Add A Clause To Increase Your Amount
You are able to add an escalation clause into a deal. This will automatically increase your deal by a predetermined amount if the seller gets more than one offer on the home. There’s a cap on these deals, so it doesn’t work like an auction. It’s a good option and it causes sellers to have to disclose the competing offers. Typically, this wouldn’t be the case. The only way you’d be out of the deal is if other offers exceed your cap.
Be Smart With Negotiations
You can offer to pay closing costs and home warranties instead of the seller having to pay them. Costs associated with the closing can be extensive, so offering to pay these fees can be very appealing to the seller.
It’s difficult for sellers to part with the home that they love. If you get a bit personal and write a letter or send a video message to the sellers, you may often appeal to them on another level. In the letter, you may want to address how well the sellers have taken care of the home and express your desire to continue your life in the home in the same fashion. Many times, this is really a great way to connect with your seller and give you a better chance of getting your offer accepted.
The number one factor that affects the length of time a house remains on the market is curb appeal. That's the consensus of real estate professionals across the country, and was documented in a recent study by a well-known real estate website.
So if it's such a high priority, then why do a lot of homeowners skimp on that aspect of preparing their home for a fast sale? Sometimes it's a lack of awareness; other times it may be a lack of money. In extreme cases, it can be quite pricey to transform a home from "shabby" to "exquisite!" That's an unusual scenario, though, and in most cases the cost of enhancing your home's curb appeal should be both affordable and cost effective.
Where to Begin
The ideal visual (and visceral) effect you want to achieve can be summed up in ten words: fresh, well cared for, aesthetically pleasing, manicured, meticulous, updated, and clean. Perhaps a more concise way to describe the image you want to project to potential buyers is "pride of ownership." Once you're conveying that impression, people are going to make positive assumptions about the value and condition of your home. While it's not necessary that the front of your property and home look perfect in every imaginable way, it is important to pay attention to small details and overall impressions.
Some homeowners will see this goal as an overwhelming challenge, but it doesn't have to be. The first hurdle is to take care of the basics, such as making sure your lawn always looks freshly mowed and that there's no signs of peeling or faded paint on your home and garage. Pulling weeds, placing a few colorful hanging flower baskets in strategic locations, and trimming overgrown bushes and trees are also effective ways to make your property look more desirable.
An advantage of working with a seasoned real estate agent is that they can quickly size up the outside appearance of your home, and make cost-effective suggestions of ways to improve curb appeal and increase the attractiveness of your property. When it comes to selling your house in the shortest period of time, first impressions are vitally important.

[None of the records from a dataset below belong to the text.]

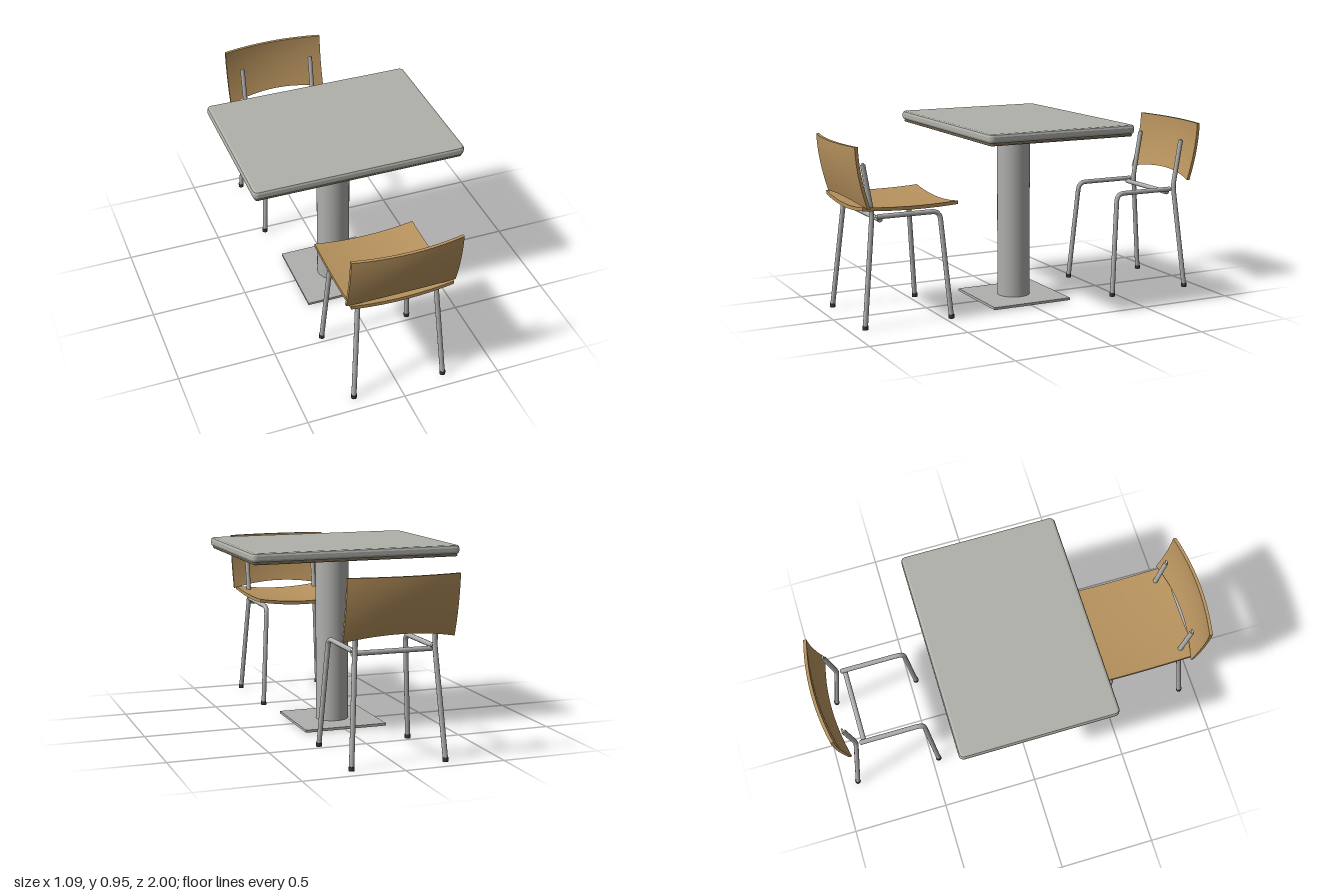
import * as THREE from 'three';

const mat = (name, color) => {
  const m = new THREE.MeshStandardMaterial({ color });
  m.name = name;
  return m;
};

export function createModel() {
  const laminate = mat('grey laminate', 0xb0b1aa);
  const metal = mat('grey metal', 0xb0b1ae);
  const wood = mat('warm plywood', 0xb8935e);
  const board = mat('dull backing board', 0xa39270);
  const rubber = mat('dark rubber', 0x363636);

  const add = (parent, name, geometry, material, x = 0, y = 0, z = 0) => {
    const mesh = new THREE.Mesh(geometry, material);
    mesh.name = name;
    mesh.position.set(x, y, z);
    parent.add(mesh);
    return mesh;
  };

  // Flat slab with rounded corners and a softened rim, lying on y = 0
  const roundedSlab = (w, d, h, corner, bevel, segments) => {
    const x = w / 2 - bevel, y = d / 2 - bevel, r = corner;
    const s = new THREE.Shape();
    s.moveTo(-x + r, -y);
    s.lineTo(x - r, -y).absarc(x - r, -y + r, r, -Math.PI / 2, 0);
    s.lineTo(x, y - r).absarc(x - r, y - r, r, 0, Math.PI / 2);
    s.lineTo(-x + r, y).absarc(-x + r, y - r, r, Math.PI / 2, Math.PI);
    s.lineTo(-x, -y + r).absarc(-x + r, -y + r, r, Math.PI, Math.PI * 1.5);
    return new THREE.ExtrudeGeometry(s, {
      depth: h - 2 * bevel, bevelEnabled: true, bevelSize: bevel, bevelThickness: bevel,
      bevelSegments: segments, curveSegments: 4,
    }).translate(0, 0, bevel).rotateX(-Math.PI / 2);
  };

  // Bent sheet: a unit box whose vertices follow a rule
  const bentSheet = (nx, ny, nz, rule) => {
    const g = new THREE.BoxGeometry(1, 1, 1, nx, ny, nz);
    const p = g.attributes.position;
    for (let i = 0; i < p.count; i++) p.setXYZ(i, ...rule(p.getX(i), p.getY(i), p.getZ(i)));
    g.computeVertexNormals();
    return g;
  };

  // Steel tube through points, with rounded bends and domed ends
  const R = 0.0125;
  const tube = (parent, name, points, bend) => {
    const pts = points.map((p) => new THREE.Vector3(...p));
    const path = new THREE.CurvePath();
    let from = pts[0];
    for (let i = 1; i < pts.length - 1; i++) {
      const a = pts[i].clone().add(pts[i - 1].clone().sub(pts[i]).setLength(bend));
      const b = pts[i].clone().add(pts[i + 1].clone().sub(pts[i]).setLength(bend));
      path.add(new THREE.LineCurve3(from, a));
      path.add(new THREE.QuadraticBezierCurve3(a, pts[i], b));
      from = b;
    }
    path.add(new THREE.LineCurve3(from, pts[pts.length - 1]));
    const g = new THREE.Group();
    g.name = name;
    parent.add(g);
    add(g, name + 'Tube', new THREE.TubeGeometry(path, 48, R, 12), metal);
    for (const e of [pts[0], pts[pts.length - 1]]) {
      add(g, name + 'End', new THREE.SphereGeometry(R, 12, 6).scale(1, 0.5, 0.5), metal, e.x, e.y, e.z);
    }
  };

  const createChair = (withSeat) => {
    const chair = new THREE.Group();
    for (const s of [-1, 1]) {
      // Front leg bends into the seat rail; rear leg carries the backrest
      tube(chair, 'frontLeg', [[s * 0.235, 0.008, 0.466], [s * 0.2, 0.54, 0.508], [s * 0.2, 0.54, 0.838]], 0.04);
      tube(chair, 'rearLeg', [[s * 0.235, 0.008, 0.92], [s * 0.198, 0.555, 0.86], [s * 0.198, 0.8, 0.902]], 0.03);
      for (const z of [0.466, 0.92]) {
        add(chair, 'footCap', new THREE.CylinderGeometry(0.0145, 0.0145, 0.02, 12), rubber, s * 0.235, 0.01, z);
      }
    }
    add(chair, 'crossbar', new THREE.CylinderGeometry(0.0125, 0.0125, 0.4, 12).rotateZ(Math.PI / 2), metal, 0, 0.524, 0.82);

    // Backrest leans back and bows around the sitter
    add(chair, 'backrest', bentSheet(16, 10, 1, (u, v, t) => {
      const k = v + 0.5, bow = 4 * u * u;
      return [
        0.55 * u,
        THREE.MathUtils.lerp(0.625 - 0.03 * bow, 0.894, k),
        0.938 + 0.053 * (1 - (1 - k) ** 1.8) - (0.035 - 0.004 * k) * bow + 0.016 * t,
      ];
    }), wood);

    // Seat is dished from side to side
    if (withSeat) {
      add(chair, 'seat', bentSheet(16, 1, 10, (u, t, v) => [
        0.515 * u,
        0.555 + 0.04 * v * v + 0.008 * (v + 0.5) + 0.022 * 4 * u * u + 0.018 * t,
        0.6825 + 0.495 * v,
      ]), wood);
    }
    return chair;
  };

  const model = new THREE.Group();
  model.name = 'tableWithChairs';

  // Pedestal table
  const table = new THREE.Group();
  table.name = 'table';
  model.add(table);
  add(table, 'tableTop', roundedSlab(1.086, 0.8, 0.046, 0.012, 0.014, 2), laminate, 0, 0.904, 0);
  add(table, 'backingBoard', roundedSlab(1.066, 0.78, 0.012, 0.012, 0.003, 1), board, 0, 0.893, 0);
  add(table, 'column', new THREE.CylinderGeometry(0.085, 0.085, 0.882, 32), metal, 0, 0.455, 0);
  add(table, 'basePlate', new THREE.BoxGeometry(0.436, 0.013, 0.436), metal, 0, 0.0115, 0);

  // Facing chairs, the far one a bare frame with backrest
  const nearChair = createChair(true);
  nearChair.name = 'frontChair';
  const farChair = createChair(false);
  farChair.name = 'rearChair';
  farChair.rotation.y = Math.PI;
  model.add(nearChair, farChair);
  return model;
}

One helpful tactic for getting your house noticed by house hunters and real estate agents is to take a walk (or drive) in your neighborhood to see how your curb appeal stacks up to other homes for sale in the area. Ideally, you want your home to look at least as good, if not better, than other nearby properties. Since potential buyers may be focusing their search on specific neighborhoods, such as yours, you'll be giving yourself more of an "inside track" in the real estate market by making sure your home compares favorably to others in the immediate area -- both inside and out.